Hunter Valley Semillon is the reclusive star in Australian wine. While other Australian wines have been all-singing, all-dancing on the world stage, Hunter Valley Semillon has been elegantly waiting in the wings or outside the theatre smoking a cigarette with an attitude of whatever, so what? I don’t like fashion and I’m not signing autographs. For Hunter Valley is the oldest wine region in Australia, nearly 190 years old, and has seen a few fashions come and go. As a style, it has been seriously unimpressed with the fashions over the past 20 years for high-alcohol, oak bombs despite the rest of the country diving in head first. It could not be a fruit bomb even it if tried; it is inimitable and timeless. That is why Jancis Robinson once described this unoaked white wine as, “Australia’s unique gift to the world”.

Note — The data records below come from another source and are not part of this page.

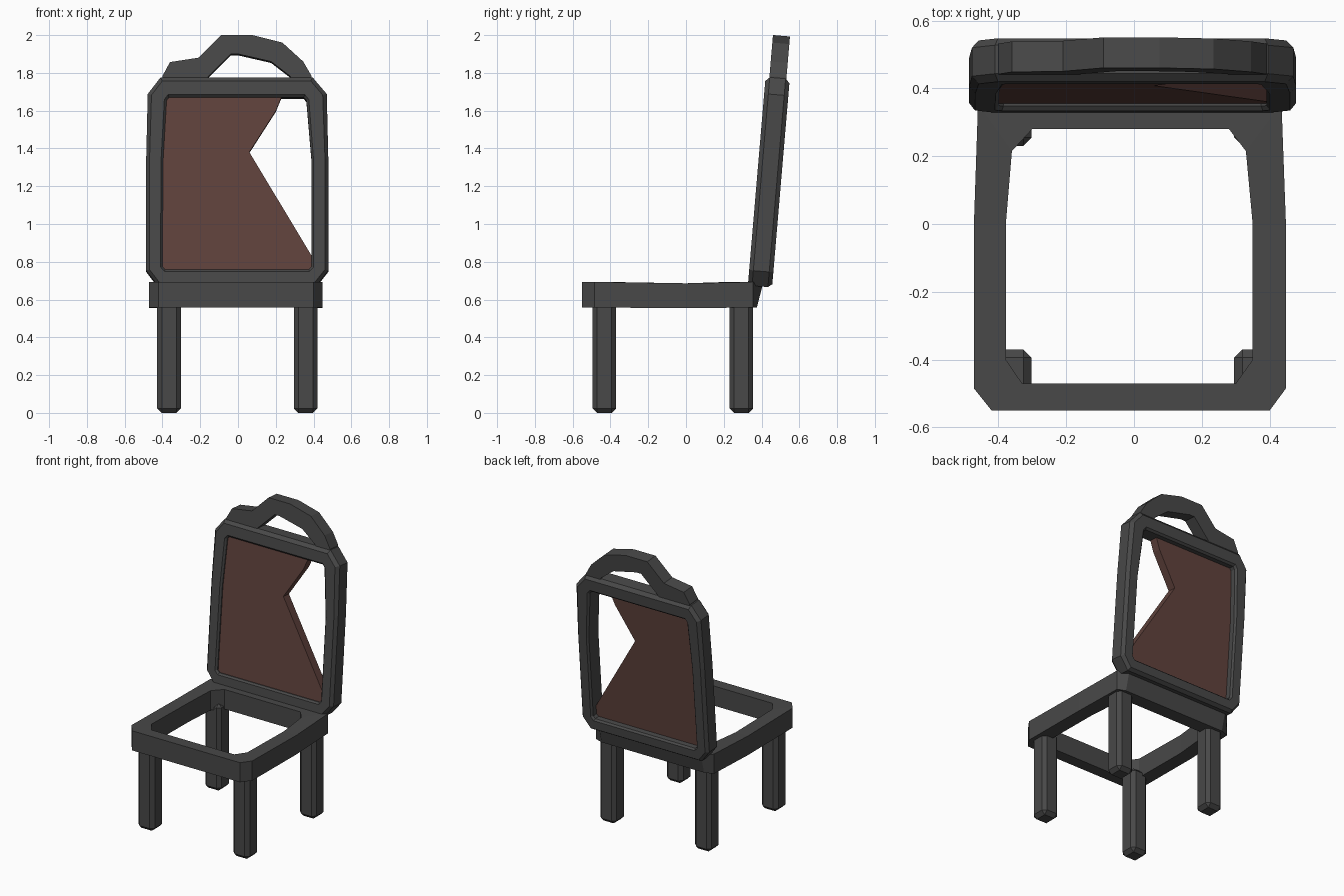
import bpy, bmesh

if "Cube" in bpy.data.objects:
    bpy.data.objects.remove(bpy.data.objects["Cube"])


def material(name, rgb):
    m = bpy.data.materials.new(name)
    m.diffuse_color = (*rgb, 1)
    m.use_nodes = True
    m.node_tree.nodes["Principled BSDF"].inputs["Base Color"].default_value = m.diffuse_color
    return m


GREY = material("dark grey frame", (0.065, 0.065, 0.065))
BROWN = material("brown panel", (0.118, 0.055, 0.046))


def finish(name, bm, mat):
    bmesh.ops.recalc_face_normals(bm, faces=bm.faces)
    mesh = bpy.data.meshes.new(name)
    bm.to_mesh(mesh)
    bm.free()
    mesh.materials.append(mat)
    ob = bpy.data.objects.new(name, mesh)
    bpy.context.collection.objects.link(ob)
    return ob


def closed_frame(name, loops, mat):
    """Join a cyclic series of equal point loops into a hollow frame."""
    bm = bmesh.new()
    rows = [[bm.verts.new(p) for p in loop] for loop in loops]
    n = len(rows[0])
    for r, row in enumerate(rows):
        nxt = rows[(r + 1) % len(rows)]
        for i in range(n):
            j = (i + 1) % n
            bm.faces.new((row[i], row[j], nxt[j], nxt[i]))
    return finish(name, bm, mat)


def leaning(x, z, d):
    """Place an (x, z) outline point, d deep, on the leaning back plane."""
    return (x, 0.328 + (z - 0.68) * 0.085 + d, z - d * 0.085)


def slab(name, outline, d0, d1, mat):
    """Solid outline in the back plane between two depths."""
    bm = bmesh.new()
    a = [bm.verts.new(leaning(x, z, d0)) for x, z in outline]
    b = [bm.verts.new(leaning(x, z, d1)) for x, z in outline]
    n = len(a)
    bm.faces.new(a)
    bm.faces.new(b[::-1])
    for i in range(n):
        j = (i + 1) % n
        bm.faces.new((a[i], b[i], b[j], a[j]))
    return finish(name, bm, mat)


# legs: chamfered square posts
for depth, y in (("front", -0.432), ("back", 0.293)):
    for side, x in (("left", -0.365), ("right", 0.358)):
        bm = bmesh.new()
        bmesh.ops.create_cube(bm, size=1)
        for v in bm.verts:
            v.co = (x + v.co.x * 0.125, y + v.co.y * 0.125, 0.3 + v.co.z * 0.6)
        bmesh.ops.bevel(bm, geom=bm.edges[:], offset=0.024, segments=1,
                        affect='EDGES', profile=0.5)
        finish(f"{depth}_{side}_leg", bm, GREY)

# seat frame: open ring with cut corners and an undercut rear
seat_out = [(-0.472, 0), (-0.472, -0.485), (-0.42, -0.55), (0.40, -0.55), (0.448, -0.485),
            (0.448, 0), (0.435, 0.355), (0.38, 0.41), (-0.40, 0.41), (-0.46, 0.355)]
seat_in = [(-0.378, 0), (-0.378, -0.40), (-0.33, -0.47), (0.30, -0.47), (0.35, -0.40),
           (0.35, 0), (0.33, 0.215), (0.28, 0.28), (-0.30, 0.28), (-0.36, 0.215)]


def sag(y):
    return 0.007 if abs(y) < 0.1 else 0.0


closed_frame("seat_frame", [
    [(x, y, 0.693 - sag(y)) for x, y in seat_out],
    [(x, y - (0.035 if y > 0.38 else 0), 0.558 - sag(y) / 2) for x, y in seat_out],
    [(x, y, 0.558 - sag(y) / 2) for x, y in seat_in],
    [(x, y, 0.693 - sag(y)) for x, y in seat_in]], GREY)

# back frame: leaning ring with chamfered bars
back_out = [(-0.486, 1.35), (-0.486, 0.755), (-0.425, 0.675), (0.415, 0.675), (0.478, 0.755),
            (0.478, 1.35), (0.47, 1.69), (0.395, 1.778), (-0.41, 1.778), (-0.478, 1.69)]
back_in = [(-0.397, 1.33), (-0.40, 0.775), (-0.385, 0.76), (0.375, 0.76), (0.39, 0.775),
           (0.39, 1.33), (0.362, 1.655), (0.348, 1.672), (-0.365, 1.672), (-0.378, 1.655)]


def back_loop(f, d):
    return [leaning(a[0] + (b[0] - a[0]) * f, a[1] + (b[1] - a[1]) * f, d)
            for a, b in zip(back_out, back_in)]


closed_frame("back_frame", [back_loop(f, d) for f, d in (
    (0.2, 0), (0, 0.022), (0, 0.106), (0.2, 0.128),
    (0.88, 0.128), (1, 0.115), (1, 0.013), (0.88, 0))], GREY)

# torn back panel
slab("back_panel", [(-0.40, 0.75), (0.395, 0.75), (0.395, 0.825), (0.06, 1.382),
                    (0.20, 1.60), (0.235, 1.685), (-0.385, 1.685), (-0.405, 1.33)],
     0.02, 0.08, BROWN)

# top crest handle
slab("top_handle", [(-0.40, 1.76), (-0.40, 1.785), (-0.36, 1.859), (-0.21, 1.882),
                    (-0.09, 2.002), (0.075, 2.002), (0.235, 1.962), (0.345, 1.862),
                    (0.39, 1.785), (0.39, 1.76), (0.29, 1.76), (0.275, 1.785),
                    (0.175, 1.862), (0.0, 1.902), (-0.037, 1.902), (-0.155, 1.785),
                    (-0.175, 1.76)], 0.02, 0.11, GREY)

Despite the fashions, Hunter Valley Semillon has remained slender and elegant: generally 12-12.5% alcohol, mostly boutique production, excellent aging potential and no oak whatsoever. Sounds familiar… The parallels between Hunter Semillon and German Riesling are uncanny; both undervalued and both are overlooked by the majority of wine drinkers and buyers for being difficult. Which only makes the perverse collector want it even more, especially as it repays cellaring over and over again. It can be astringent and sulky when young, but really, if drunk young, all it needs is some food rather than being drunk raw as an aperitif. For when its acidic soul becomes mellowed it goes from luxury honey to honeysuckle; lanolin to beams of light. The tenderness it develops from cellaring is unlikely to disappoint those whom can wait through the downtime years (again, the same as Riesling) for you may agree to care about wine as Greta Garbo says about people, “anyone who has a continuous smile on his face conceals a toughness that is almost frightening.”

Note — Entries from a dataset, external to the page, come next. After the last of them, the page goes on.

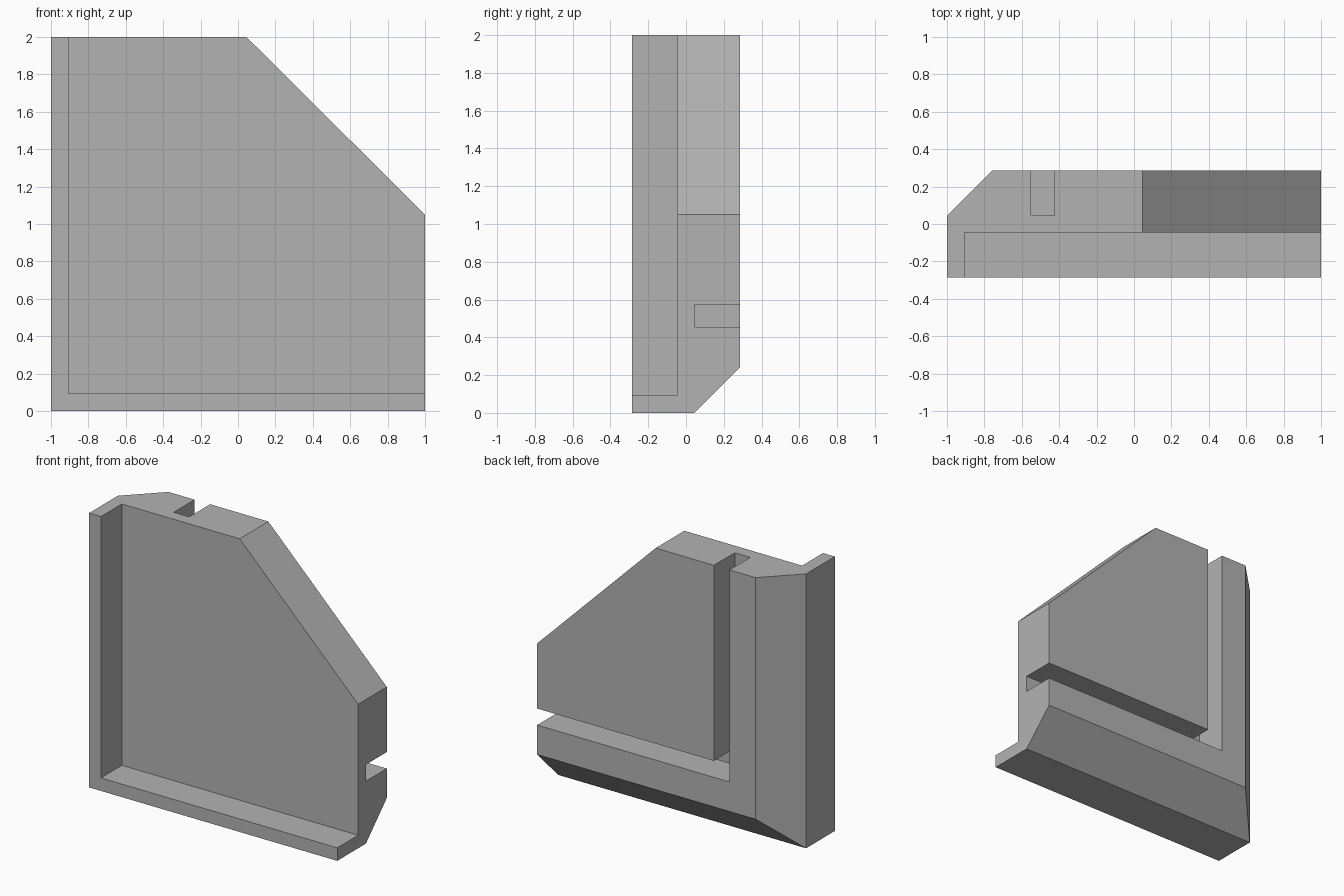
import bpy
import bmesh
from mathutils import Vector

cube = bpy.data.objects.get("Cube")
if cube:
    bpy.data.objects.remove(cube, do_unlink=True)

HALF_Y = 0.285
CHAMFER_Y = 0.045   # where the rear chamfers begin
LIP = 0.095         # width of the raised front lip


def prism(name, outline, y0, y1):
    """Extrude an outline in x and z from y0 to y1."""
    bm = bmesh.new()
    face = bm.faces.new([bm.verts.new((x, y0, z)) for x, z in outline])
    grown = bmesh.ops.extrude_face_region(bm, geom=[face])["geom"]
    verts = [v for v in grown if isinstance(v, bmesh.types.BMVert)]
    bmesh.ops.translate(bm, verts=verts, vec=(0, y1 - y0, 0))
    bmesh.ops.recalc_face_normals(bm, faces=bm.faces)
    mesh = bpy.data.meshes.new(name)
    bm.to_mesh(mesh)
    bm.free()
    obj = bpy.data.objects.new(name, mesh)
    bpy.context.collection.objects.link(obj)
    return obj


def slice_off(obj, point, normal):
    """Cut away the side the normal points to and cap the cut."""
    bm = bmesh.new()
    bm.from_mesh(obj.data)
    geom = bm.verts[:] + bm.edges[:] + bm.faces[:]
    cut = bmesh.ops.bisect_plane(bm, geom=geom, plane_co=point,
                                 plane_no=Vector(normal).normalized(), clear_outer=True)
    edges = [e for e in cut["geom_cut"] if isinstance(e, bmesh.types.BMEdge)]
    bmesh.ops.contextual_create(bm, geom=edges)
    bmesh.ops.recalc_face_normals(bm, faces=bm.faces)
    bm.to_mesh(obj.data)
    bm.free()


def carve(obj, cutter):
    """Subtract the cutter, then discard it."""
    mod = obj.modifiers.new(cutter.name, "BOOLEAN")
    mod.operation = "DIFFERENCE"
    mod.solver = "EXACT"
    mod.object = cutter
    bpy.context.view_layer.objects.active = obj
    bpy.ops.object.modifier_apply(modifier=mod.name)
    bpy.data.objects.remove(cutter, do_unlink=True)


# Panel block with one corner clipped
panel = prism("corner_panel", [(-1, 0), (1, 0), (1, 1.05), (0.045, 2), (-1, 2)],
              -HALF_Y, HALF_Y)

# Rear chamfers along the side and the base
slice_off(panel, (-1, CHAMFER_Y, 0), (-1, 1, 0))
slice_off(panel, (0, CHAMFER_Y, 0), (0, 1, -1))

# Front recess, leaving an L-shaped lip
carve(panel, prism("recess_cutter",
                   [(LIP - 1, LIP), (1.2, LIP), (1.2, 2.2), (LIP - 1, 2.2)],
                   -0.5, -0.045))

# L-shaped groove in the rear
carve(panel, prism("groove_cutter",
                   [(-0.55, 0.455), (1.2, 0.455), (1.2, 0.575),
                    (-0.425, 0.575), (-0.425, 2.2), (-0.55, 2.2)],
                   CHAMFER_Y, 0.5))

# Plain grey finish
grey = bpy.data.materials.new("plain_grey")
grey.use_nodes = True
colour = (0.45, 0.45, 0.45, 1)
grey.diffuse_color = colour
grey.node_tree.nodes["Principled BSDF"].inputs["Base Color"].default_value = colour
panel.data.materials.clear()
panel.data.materials.append(grey)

Featured in Landmark Australia Tasting and recommended future superstar: 05 Thomas Estate Braemore Semillon